Black farmers are once again in the spotlight, but this time they're defending themselves against accusations of fraud. Just a few years after winning a landmark $1.33 billion settlement for decades of discrimination by the U.S. Department of Agriculture, the New York Times published a deeply critical look at those court judgements. The Times' investigation alleges widespread fraud and questions whether similar settlements should be made with Latino and women farmers, as mandated by the Obama administration's political appointees in the Justice and Agriculture Departments.
The deal, several current and former government officials said, was fashioned in White House meetings despite the vehement objections -- until now undisclosed -- of career lawyers and agency officials who had argued that there was no credible evidence of widespread discrimination. What is more, some protested, the template for the deal -- the $50,000 payouts to black farmers -- had proved a magnet for fraud.

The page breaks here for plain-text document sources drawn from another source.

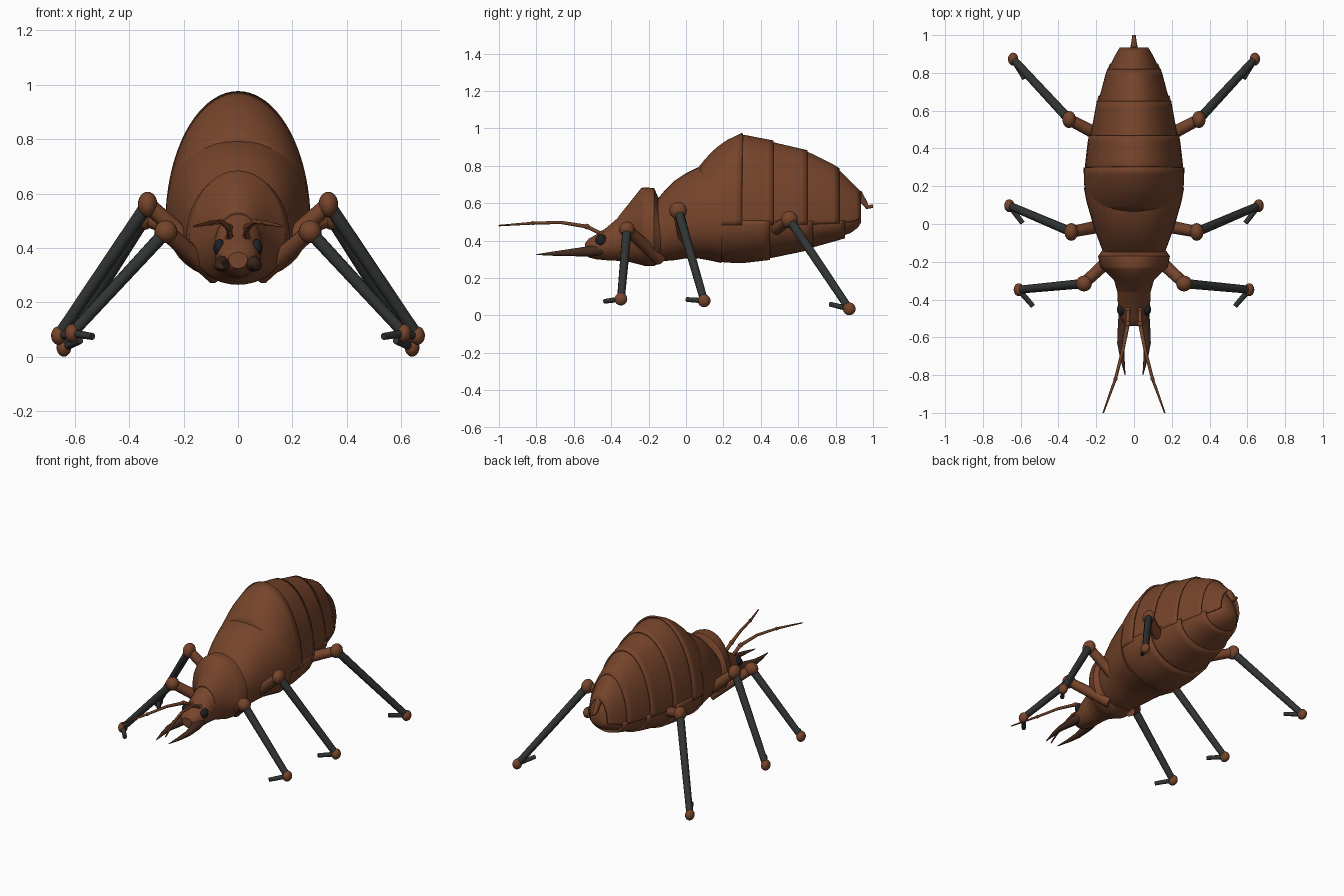
import bpy, bmesh, math
from mathutils import Vector

if "Cube" in bpy.data.objects:
    bpy.data.objects.remove(bpy.data.objects["Cube"])


def material(name, col):
    m = bpy.data.materials.new(name)
    m.diffuse_color = (*col, 1)
    m.use_nodes = True
    m.node_tree.nodes["Principled BSDF"].inputs["Base Color"].default_value = m.diffuse_color
    return m


BROWN = material("brown_shell", (0.18, 0.058, 0.024))
DARK = material("dark_limb", (0.03, 0.035, 0.032))
JAW = material("dark_jaw", (0.06, 0.025, 0.015))
EYE = material("black_eye", (0.012, 0.014, 0.018))


def finish(name, bm, mat, angle=35):
    bmesh.ops.recalc_face_normals(bm, faces=bm.faces)
    me = bpy.data.meshes.new(name)
    bm.to_mesh(me)
    bm.free()
    me.shade_smooth()
    me.set_sharp_from_angle(angle=math.radians(angle))
    me.materials.append(mat)
    ob = bpy.data.objects.new(name, me)
    bpy.context.collection.objects.link(ob)
    return ob


def loft(name, sections, mat=BROWN, a0=0, a1=360, n=40, power=1.0):
    """Egg-shaped rings (y, half width, top, widest height, bottom) joined along y."""
    bm = bmesh.new()
    closed = a1 - a0 >= 360
    count = n if closed else n + 1
    rings = []
    for y, w, zt, zm, zb in sections:
        ring = []
        for i in range(count):
            t = math.radians(a0 + (a1 - a0) * i / n)
            c, s = math.cos(t), math.sin(t)
            c = math.copysign(abs(c) ** power, c)
            s = math.copysign(abs(s) ** power, s)
            ring.append(bm.verts.new((w * c, y, zm + s * ((zt - zm) if s > 0 else (zm - zb)))))
        rings.append(ring)
    for r, q in zip(rings, rings[1:]):
        for i in range(n):
            j = (i + 1) % count
            bm.faces.new((r[i], r[j], q[j], q[i]))
    if closed:
        bm.faces.new(rings[0])
        bm.faces.new(rings[-1])
    ob = finish(name, bm, mat)
    if not closed:
        sol = ob.modifiers.new("thickness", 'SOLIDIFY')
        sol.thickness = 0.01
        sol.offset = -1
    return ob


def ball(name, p, r, mat=BROWN):
    bm = bmesh.new()
    bmesh.ops.create_uvsphere(bm, u_segments=20, v_segments=12, radius=1)
    bmesh.ops.scale(bm, vec=r if isinstance(r, tuple) else (r, r, r), verts=bm.verts)
    bmesh.ops.translate(bm, vec=p, verts=bm.verts)
    return finish(name, bm, mat, 60)


def tube(name, pts, radii, mat):
    cu = bpy.data.curves.new(name, 'CURVE')
    cu.dimensions = '3D'
    cu.bevel_depth = 1
    cu.bevel_resolution = 3
    cu.use_fill_caps = True
    sp = cu.splines.new('POLY')
    sp.points.add(len(pts) - 1)
    for pt, p, r in zip(sp.points, pts, radii):
        pt.co = (*p, 1)
        pt.radius = r
    cu.materials.append(mat)
    ob = bpy.data.objects.new(name, cu)
    bpy.context.collection.objects.link(ob)
    return ob


# Head, collar and thorax
loft("head", [(-0.54, .035, .385, .36, .325), (-0.52, .06, .41, .365, .31), (-0.48, .075, .432, .37, .30),
              (-0.43, .085, .465, .38, .295), (-0.33, .09, .55, .40, .29)])
loft("collar", [(-0.36, .088, .53, .40, .29), (-0.30, .105, .605, .42, .285), (-0.24, .165, .68, .44, .27),
                (-0.225, .18, .685, .44, .265), (-0.17, .19, .68, .44, .265), (-0.135, .165, .60, .44, .28)])
loft("thorax", [(-0.17, .155, .60, .45, .29), (-0.12, .175, .66, .46, .29), (-0.06, .197, .72, .48, .295),
                (0.0, .218, .76, .49, .305), (0.06, .235, .79, .50, .305), (0.12, .252, .81, .51, .295),
                (0.19, .265, .82, .51, .28)], power=0.9)

# Abdomen
ABDOMEN = [(.05, .225, .77, .49, .305), (.12, .245, .855, .49, .295), (.20, .257, .92, .49, .285),
           (.30, .255, .965, .49, .285), (.46, .23, .925, .49, .31), (.66, .183, .868, .49, .36),
           (.81, .135, .785, .495, .41), (.88, .10, .71, .50, .435), (.94, .06, .645, .52, .47)]


def at(y, grow):
    for a, b in zip(ABDOMEN, ABDOMEN[1:]):
        if y <= b[0]:
            break
    f = (y - a[0]) / (b[0] - a[0])
    _, w, zt, zm, zb = (p + (q - p) * f for p, q in zip(a, b))
    return (y, w + grow, zt + grow, zm, zb - grow)


def plate(name, y0, y1, a0, a1, steps=6):
    rows = [at(y0 + (y1 - y0) * i / steps, 0.001 + 0.011 * i / steps) for i in range(steps + 1)]
    loft(name, rows, a0=a0, a1=a1)


loft("abdomen_core", [at(p[0], -0.006) for p in ABDOMEN[:-2]] +
     [(.88, .098, .67, .50, .44), (.92, .065, .61, .51, .47), (.935, .03, .55, .515, .495)])
for i, (y0, y1) in enumerate([(.055, .30), (.28, .468), (.44, .65), (.62, .82), (.79, .935)]):
    plate(f"back_plate_{i + 1}", y0, y1, -2, 182)
for i, (y0, y1) in enumerate([(.17, .45), (.42, .68), (.65, .85)]):
    plate(f"belly_plate_{i + 1}", y0, y1, 178, 362)
tube("tail_spike", [(0, .92, .655), (0, .955, .60), (0, .97, .58), (0, 1.0, .583)],
     [.022, .016, .013, .009], BROWN)

# Paired parts: knee, foot, hip, toe positions for each leg
LEGS = {
    "front": ((.08, -.14, .30), (.265, -.315, .46), (.61, -.348, .087), (.535, -.435, .075), .042),
    "middle": ((.12, .0, .37), (.332, -.042, .56), (.66, .097, .078), (.59, .005, .085), .047),
    "rear": ((.09, .42, .42), (.343, .553, .512), (.64, .873, .035), (.58, .77, .06), .045),
}
for side, sx in (("right", 1), ("left", -1)):
    def m(p):
        return Vector((p[0] * sx, p[1], p[2]))
    for leg, (hip, knee, foot, toe, r) in LEGS.items():
        n = f"{side}_{leg}"
        tube(n + "_thigh", [m(hip), m(knee)], [.036, .03], BROWN)
        ball(n + "_knee", m(knee), (.036, r, r) if leg != "front" else r)
        tube(n + "_shin", [m(knee), m(foot)], [.025, .021], DARK)
        ball(n + "_foot", m(foot), (.027, .034, .034))
        tube(n + "_toe", [m(foot), m(toe)], [.015, .013], DARK)
    # Face
    ball(side + "_eye", m((.068, -.453, .402)), (.022, .031, .031), EYE)
    tube(side + "_jaw", [m(p) for p in ((.042, -.43, .355), (.056, -.52, .342), (.07, -.63, .335),
                                        (.062, -.71, .33), (.047, -.80, .325))],
         [.034, .029, .019, .012, .002], JAW)
    # Antennae
    path = [m(p) for p in ((.03, -.45, .435), (.033, -.53, .475), (.06, -.67, .497),
                           (.098, -.82, .493), (.163, -1.0, .48))]
    tube(side + "_antenna", path, [.011, .011, .009, .008, .004], BROWN)
    ball(side + "_antenna_base", path[0], .018)
    ball(side + "_antenna_joint_1", path[1], .015)
    ball(side + "_antenna_joint_2", path[3], .011)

Soon after the Times published its findings, the Network of Black Farmers issued a point-by-point rebuttal of the paper's claims. When I reached the network's Heather Gray by phone this morning, she underlined an important point. "The New York Times inappropriately targeted black farmers who are the victims [of discrimination] rather than talking about the behavior of the Agriculture Department, which has for years denied its services to its [black] U.S. citizens."
See a portion of the farmers' rebuttal after the jump.